Foreigners, who have propped up U.S. deficit spending for more than two decades through increasingly higher amounts, have been net sellers of Treasuries lately, not net buyers—and that 35% increase in additional funding needs comes at a time when foreigners are withdrawing from the dollar to debase their own currencies.
One question looms large. Will the Fed have to buy the entire $628 billion net issuance? If so, the Fed’s balance sheet will grow at a 47.9% rate from its approximately $2.9 trillion total.
A collision course with a big precious metals move is near, as auction results should show larger and larger take-downs of Treasuries from its primary dealer network. That should spook the markets.

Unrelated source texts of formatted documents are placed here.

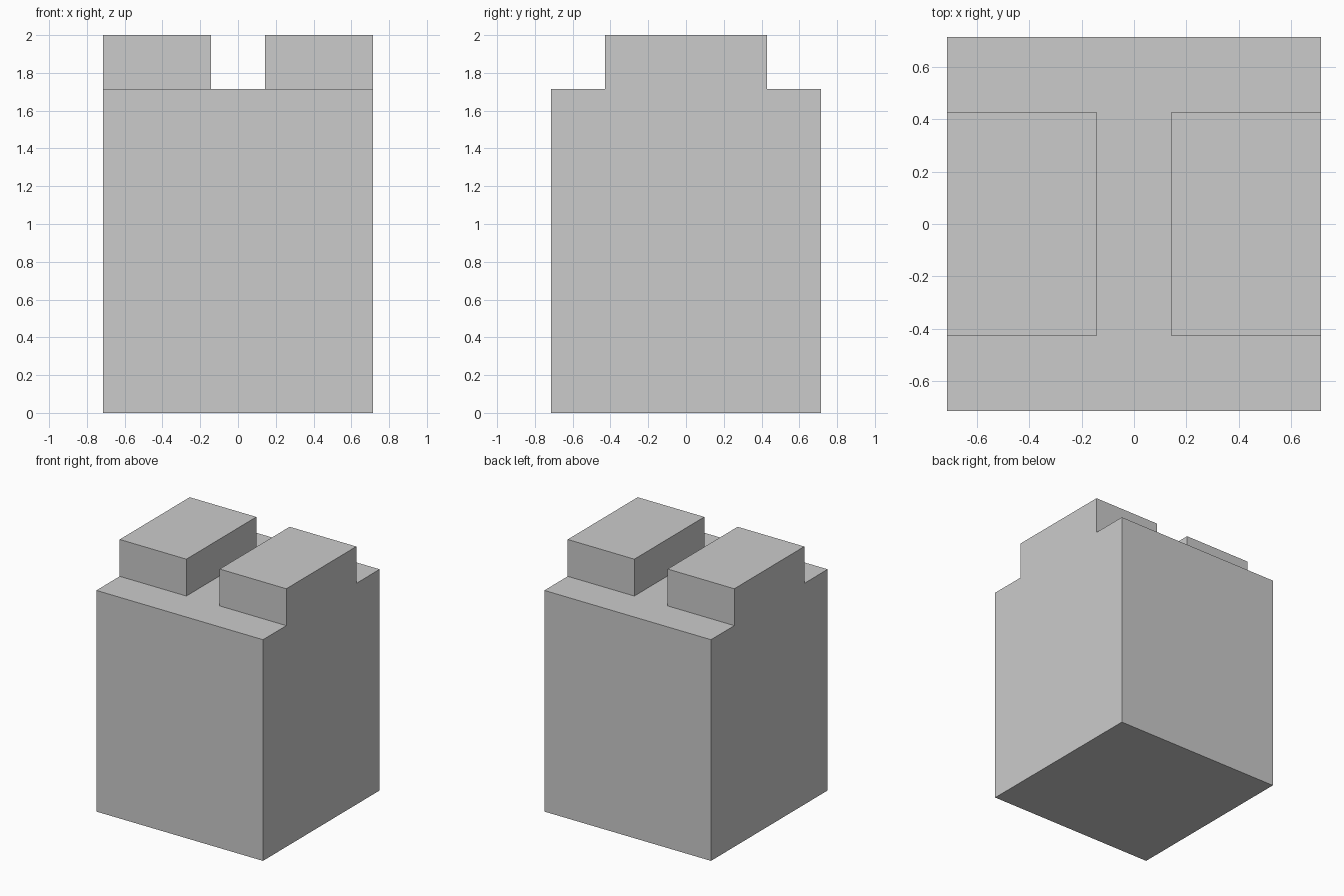
import bpy, bmesh, math
from mathutils import Matrix, Vector

if "Cube" in bpy.data.objects:
    bpy.data.objects.remove(bpy.data.objects["Cube"])

U = 1 / 7            # grid unit: the model is 10 x 10 x 14 units
BODY_H = 12 * U
PAD_H = 2 * U

bm = bmesh.new()

# Main block standing on the ground
bmesh.ops.create_cube(bm, size=1, matrix=Matrix.Translation((0, 0, BODY_H / 2))
                      @ Matrix.Diagonal((10 * U, 10 * U, BODY_H, 1)))

# Cut lines outlining the two raised pads
for axis, offset in ((Vector((1, 0, 0)), U), (Vector((0, 1, 0)), 3 * U)):
    for side in (-1, 1):
        bmesh.ops.bisect_plane(bm, geom=bm.verts[:] + bm.edges[:] + bm.faces[:],
                               plane_co=axis * offset * side, plane_no=axis)

# Raise the left and right pads, flush with the block's sides
pads = []
for f in bm.faces:
    c = f.calc_center_median()
    if c.z > BODY_H - 0.01 and abs(c.x) > U and abs(c.y) < U:
        pads.append(f)
raised = bmesh.ops.extrude_discrete_faces(bm, faces=pads)["faces"]
bmesh.ops.translate(bm, vec=(0, 0, PAD_H), verts=[v for f in raised for v in f.verts])

# Merge flat regions so only the real edges remain
bmesh.ops.dissolve_limit(bm, angle_limit=math.radians(1),
                         verts=bm.verts[:], edges=bm.edges[:])
bmesh.ops.recalc_face_normals(bm, faces=bm.faces[:])

mesh = bpy.data.meshes.new("notched_block")
bm.to_mesh(mesh)
bm.free()
bpy.context.collection.objects.link(bpy.data.objects.new("notched_block", mesh))
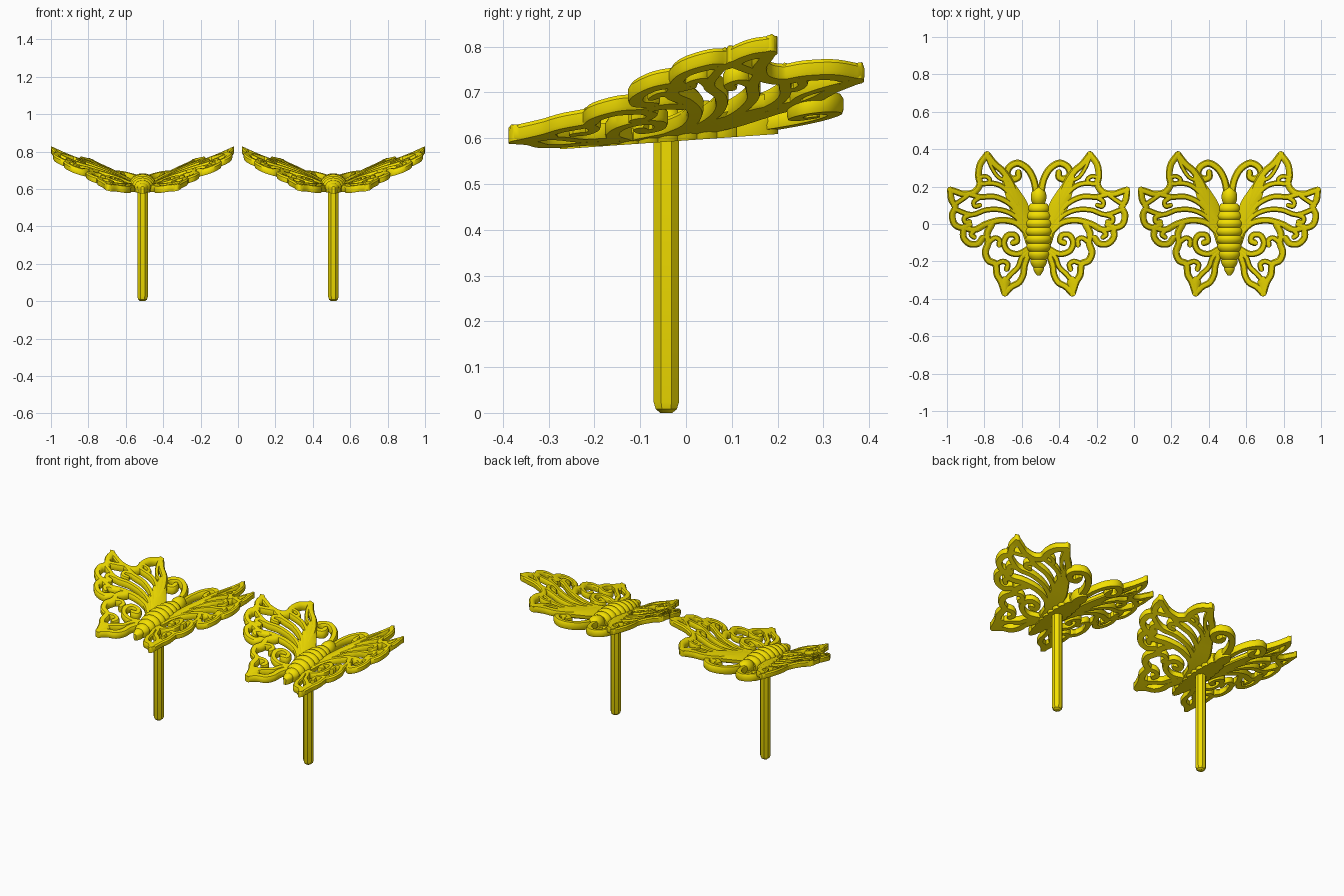
import bpy, bmesh, math
from mathutils import Vector

if "Cube" in bpy.data.objects:
    bpy.data.objects.remove(bpy.data.objects["Cube"])

gold = bpy.data.materials.new("yellow_gold")
gold.diffuse_color = (0.9, 0.74, 0.0, 1)
gold.use_nodes = True
gold.node_tree.nodes["Principled BSDF"].inputs["Base Color"].default_value = gold.diffuse_color


def lift(u, v):
    """Height of the wing underside: tilted in y, rising away from the body."""
    return 0.592 + 0.1 * v + 0.31 * u + 0.12 * u * u - 0.25 * u * max(0, 0.15 - v)


def finish(bm, name, mirrored=False):
    bmesh.ops.recalc_face_normals(bm, faces=bm.faces)
    me = bpy.data.meshes.new(name)
    bm.to_mesh(me)
    bm.free()
    me.materials.append(gold)
    for side, x in (("left", -0.51), ("right", 0.51)):
        ob = bpy.data.objects.new(f"{name}_{side}", me)
        bpy.context.collection.objects.link(ob)
        ob.location.x = x
        if mirrored:
            ob.modifiers.new("mirror", 'MIRROR').use_mirror_merge = False
        bpy.ops.object.select_all(action='DESELECT')
        ob.select_set(True)
        bpy.context.view_layer.objects.active = ob
        if side == "left":
            bpy.ops.object.shade_smooth_by_angle(angle=math.radians(35))


def loft(bm, rings):
    vs = [[bm.verts.new(p) for p in r] for r in rings]
    n = len(vs[0])
    for a, b in zip(vs, vs[1:]):
        for i in range(n):
            bm.faces.new((a[i], a[(i + 1) % n], b[(i + 1) % n], b[i]))
    bm.faces.new(vs[0])
    bm.faces.new(vs[-1])


def spline(pts, steps=6):
    p = [Vector(q) for q in pts]
    p = [2 * p[0] - p[1]] + p + [2 * p[-1] - p[-2]]
    out = []
    for a, b, c, d in zip(p, p[1:], p[2:], p[3:]):
        for k in range(steps):
            t = k / steps
            out.append(0.5 * (2 * b + (c - a) * t + (2 * a - 5 * b + 4 * c - d) * t * t
                              + (3 * b - a - 3 * c + d) * t ** 3))
    return out + [p[-2]]


def strand(bm, pts, w=0.014, thick=0.037, height=lift):
    """Rounded ribbon laid on the wing surface; points are (u, v[, half width])."""
    row = spline([(q[0], q[1], q[2] if len(q) > 2 else w * 1.12) for q in pts])
    rows = []
    for i, q in enumerate(row):
        t = row[min(i + 1, len(row) - 1)] - row[max(i - 1, 0)]
        rows.append((q.xy, t.xy.normalized(), max(q.z, 0.004)))
    caps = [math.radians(a) for a in (75, 40)]
    (c, t, r), (e, s, g) = rows[0], rows[-1]
    rows = ([(c - t * r * math.sin(a), t, r * math.cos(a)) for a in caps] + rows
            + [(e + s * g * math.sin(a), s, g * math.cos(a)) for a in reversed(caps)])
    rings = []
    for c, t, r in rows:
        side = Vector((-t.y, t.x))
        ring = []
        for f, h in ((-.85, 0), (.85, 0), (1, .2), (1, .7), (.65, .95), (0, 1), (-.65, .95), (-1, .7), (-1, .2)):
            p = c + side * r * f
            ring.append((p.x, p.y, height(p.x, p.y) + h * thick))
        rings.append(ring)
    loft(bm, rings)


# Upper wing: solid root, scalloped rim, fan of ribs and scroll ends
bm = bmesh.new()
strand(bm, [(.05, -.1, .02), (.065, -.01, .035), (.1, .08, .05), (.135, .155, .042), (.175, .24, .024)])
strand(bm, [(.11, .12), (.145, .21), (.19, .28), (.235, .32), (.275, .37)], .017)
strand(bm, [(.275, .372), (.312, .32), (.322, .26), (.315, .21), (.345, .17), (.40, .16), (.44, .172), (.472, .182)], .016)
strand(bm, [(.472, .182), (.466, .13), (.445, .09), (.462, .05), (.45, .0), (.41, -.02), (.37, -.005)], .016)
strand(bm, [(.40, -.02), (.402, -.07), (.37, -.105), (.325, -.105), (.30, -.075)], .016)
strand(bm, [(.17, .23), (.215, .25), (.25, .3), (.275, .36)], .01)
strand(bm, [(.12, .11), (.17, .18), (.23, .215), (.315, .215)], .013)
strand(bm, [(.315, .25), (.285, .255), (.262, .24), (.265, .22)], .011)
strand(bm, [(.09, .03), (.15, .105), (.23, .145), (.31, .145), (.37, .16)], .014)
strand(bm, [(.31, .145), (.345, .12), (.34, .095), (.315, .1)], .012)
strand(bm, [(.37, .16), (.41, .13), (.455, .1)], .012)
strand(bm, [(.08, -.01), (.13, .045), (.2, .075), (.28, .075), (.36, .05), (.45, .08)], .013)
strand(bm, [(.36, .05), (.395, .035), (.392, .01), (.37, .012)], .013)
strand(bm, [(.06, -.05), (.12, .005), (.2, .02), (.28, .0), (.34, -.03), (.40, -.02)], .016)
strand(bm, [(.34, -.03), (.36, -.055), (.345, -.07)], .013)
finish(bm, "upper_wing", True)

# Lower wing: outer rim, tail lobe, inner rim and two scrolls
bm = bmesh.new()
strand(bm, [(.25, .0), (.275, -.05), (.27, -.1), (.285, -.15), (.268, -.195), (.23, -.215), (.222, -.27),
            (.2, -.31), (.18, -.368, .02)], .017)
strand(bm, [(.18, -.368, .02), (.145, -.335), (.105, -.312), (.082, -.27), (.075, -.22), (.05, -.15)], .016)
strand(bm, [(.05, -.14), (.09, -.18), (.11, -.23), (.15, -.27), (.19, -.32)], .013)
strand(bm, [(.05, -.13), (.11, -.16), (.165, -.145), (.185, -.1), (.165, -.06), (.125, -.06), (.115, -.09),
            (.135, -.1, .018)], .015)
strand(bm, [(.27, -.1), (.235, -.075), (.21, -.085), (.21, -.11, .016)], .013)
strand(bm, [(.23, -.215), (.19, -.2), (.165, -.215), (.17, -.24, .016)], .013)
strand(bm, [(.18, -.31, .03), (.18, -.355, .022)])
finish(bm, "lower_wing", True)

# Curled antennae
bm = bmesh.new()
strand(bm, [(.012, .17), (.028, .24), (.06, .295), (.11, .325), (.155, .305), (.168, .265), (.14, .24),
            (.11, .25), (.108, .275, .018)], .017, .045,
       lambda u, v: 0.59 + 0.14 * v + 0.14 * u)
finish(bm, "antenna", True)


def body_ring(y, w, h):
    """Domed section with a flat underside on the wing plane."""
    z = 0.6 + 0.07 * y
    ring = [(w * math.cos(a), y, z + 0.025 + h * math.sin(a)) for a in
            (math.pi * k / 12 for k in range(13))]
    return ring + [(-w * 0.8, y, z - 0.005), (w * 0.8, y, z - 0.005)]


# Ribbed abdomen tapering to a pointed tail
bm = bmesh.new()
rings = []
for k in range(91):
    t = k / 90
    y = 0.11 - 0.385 * t
    s = max(0.06, math.sin(math.pi * (0.2 + 0.78 * t)) ** 0.7)
    s *= 0.84 + 0.16 * abs(math.sin(math.pi * 9 * t)) ** 0.7
    rings.append(body_ring(y, 0.073 * s, 0.06 * s))
loft(bm, rings)
finish(bm, "abdomen")

# Head
bm = bmesh.new()
loft(bm, [body_ring(0.145 + 0.056 * math.cos(a), 0.042 * math.sin(a), 0.045 * math.sin(a))
          for a in (math.pi * (0.03 + 0.94 * k / 14) for k in range(15))])
finish(bm, "head")

# Eight-sided post with a chamfered foot
bm = bmesh.new()
loft(bm, [[(r * math.cos(a), -0.043 + r * math.sin(a), z) for a in (math.tau * (k + .5) / 8 for k in range(8))]
          for r, z in ((.014, 0), (.025, .008), (.03, .024), (.03, .61))])
finish(bm, "post")
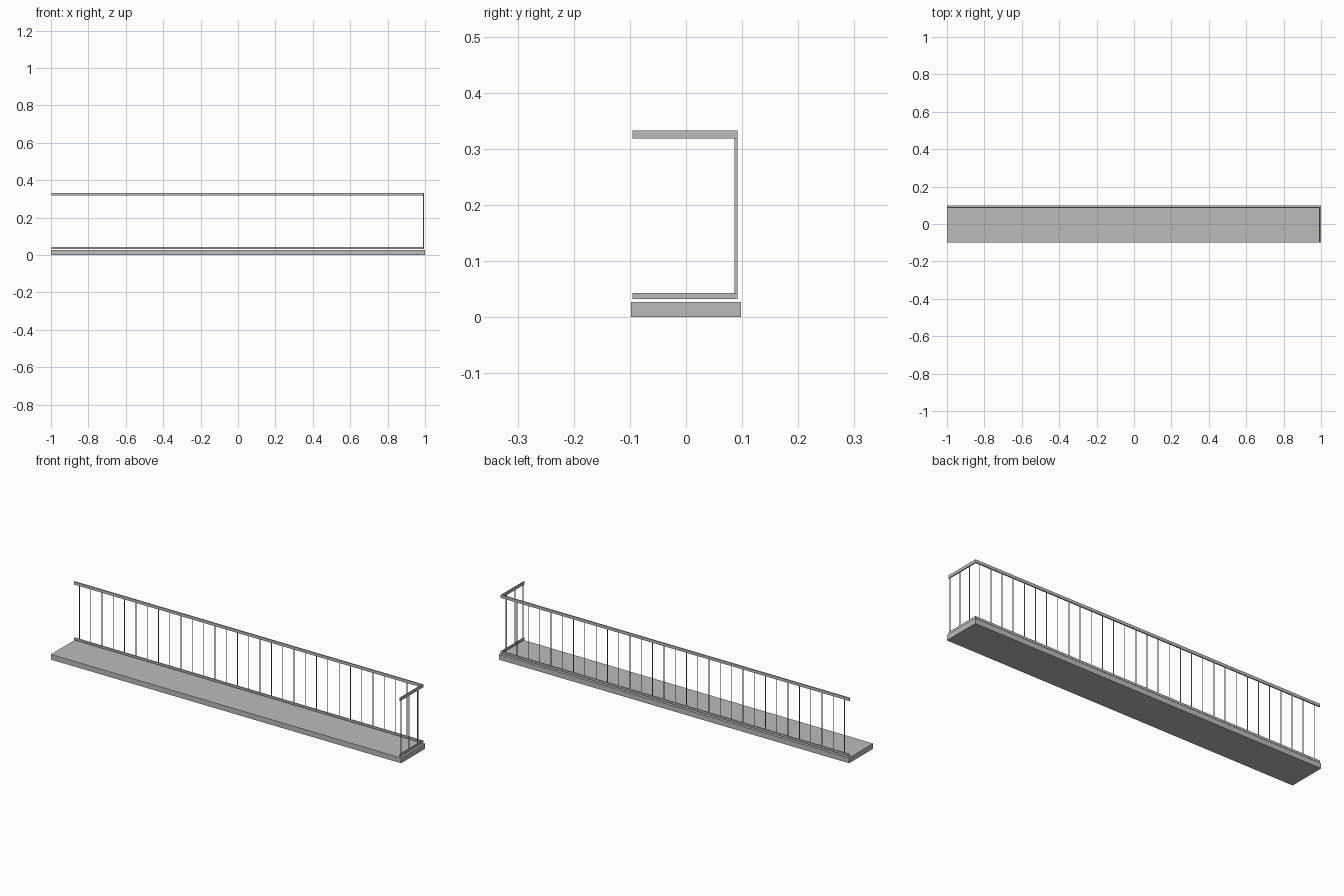
import bpy
import bmesh
from mathutils import Vector

cube = bpy.data.objects.get("Cube")
if cube:
    bpy.data.objects.remove(cube, do_unlink=True)

grey = bpy.data.materials.new("mid_grey")
grey.use_nodes = True
colour = (0.5, 0.5, 0.5, 1)
grey.diffuse_color = colour
grey.node_tree.nodes["Principled BSDF"].inputs["Base Color"].default_value = colour


def finish(name, bm):
    mesh = bpy.data.meshes.new(name)
    bm.to_mesh(mesh)
    bm.free()
    mesh.materials.append(grey)
    obj = bpy.data.objects.new(name, mesh)
    bpy.context.collection.objects.link(obj)


def box(name, low, high):
    low, high = Vector(low), Vector(high)
    bm = bmesh.new()
    bmesh.ops.create_cube(bm, size=1)
    bmesh.ops.scale(bm, vec=high - low, verts=bm.verts)
    bmesh.ops.translate(bm, vec=(low + high) / 2, verts=bm.verts)
    finish(name, bm)


def balusters(name, starts, across, height):
    # Flat upright strips, set edge-on to the rail
    bm = bmesh.new()
    for start in starts:
        a, b = Vector(start), Vector(start) + Vector(across)
        up = Vector((0, 0, height))
        bm.faces.new([bm.verts.new(p) for p in (a, b, b + up, a + up)])
    finish(name, bm)


# Floor slab
box("floor_slab", (-1, -0.098, 0), (1, 0.098, 0.027))

# Rails along the back and the left end
bar = 0.006
back, end, front = 0.092, 0.994, -0.095
bottom_top, top_bottom = 0.043, 0.318
for level, z0, z1 in (("bottom", 0.032, bottom_top), ("top", top_bottom, 0.333)):
    box(f"back_{level}_rail", (-0.998, back - bar, z0), (end, back, z1))
    box(f"side_{level}_rail", (end - bar, front, z0), (end, back - bar, z1))

# Balusters between the rails
height = top_bottom - bottom_top
balusters("back_balusters",
          [(-0.968 + i * 0.0645, back - bar, bottom_top) for i in range(31)],
          (0, bar, 0), height)
balusters("side_balusters",
          [(end - bar, -0.086 + i * 0.067, bottom_top) for i in range(3)],
          (bar, 0, 0), height)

The formation for silver’s recent consolidation indicates the market expects the Fed to mop up Treasury issuance in another QE operation. What else can it do? Talk of ‘inflation expectations’ and U.S. GDP is an obvious and tired smoke screen to the reality of Treasury’s funding needs.
“. . . it [silver price consolidation formation] projects to a $60 silver price, but given the strength of this pattern, one could easily see $75,” said Turk. “The shakeout over the past six months has put a lot of people on the sidelines. I don’t expect that money to come back into the market until silver goes back above $43. When silver takes out $43 it should rocket just like it did earlier this year when it nearly doubled in price.”
The graph, below, illustrates James Turk’s confidence of rapidly rising silver prices in the coming months, though the extent of the anticipated damage to the Fed’s balance sheet, which drives precious metals prices, is unclear.
It’s no secret that higher interest rates cannot be tolerated by the Fed. Near-zero rates at the short end of the curve until at least June 2013 is already entered into the record. That is clear. Therefore, if foreigners cannot be counted on (they don’t have the additional cash) to buy U.S. Treasuries, no one else but the Fed can buy them.
PIMCO’s Bill Gross asked the rhetorical question in one of his missives last summer, “Who will buy Treasuries if the Fed doesn’t?” A better question might be, “How much Treasuries will the Fed buy?”
Or . . . and may be classified as a tin-foil hat proposition: what if an outrageous event occurred somewhere in the world that would scare investors into Treasuries at any price? We could see Treasuries mopped up at lower yields and soaring precious metals prices simultaneously. Who knows? But traders of both gold and silver shouldn’t be disappointed in any event.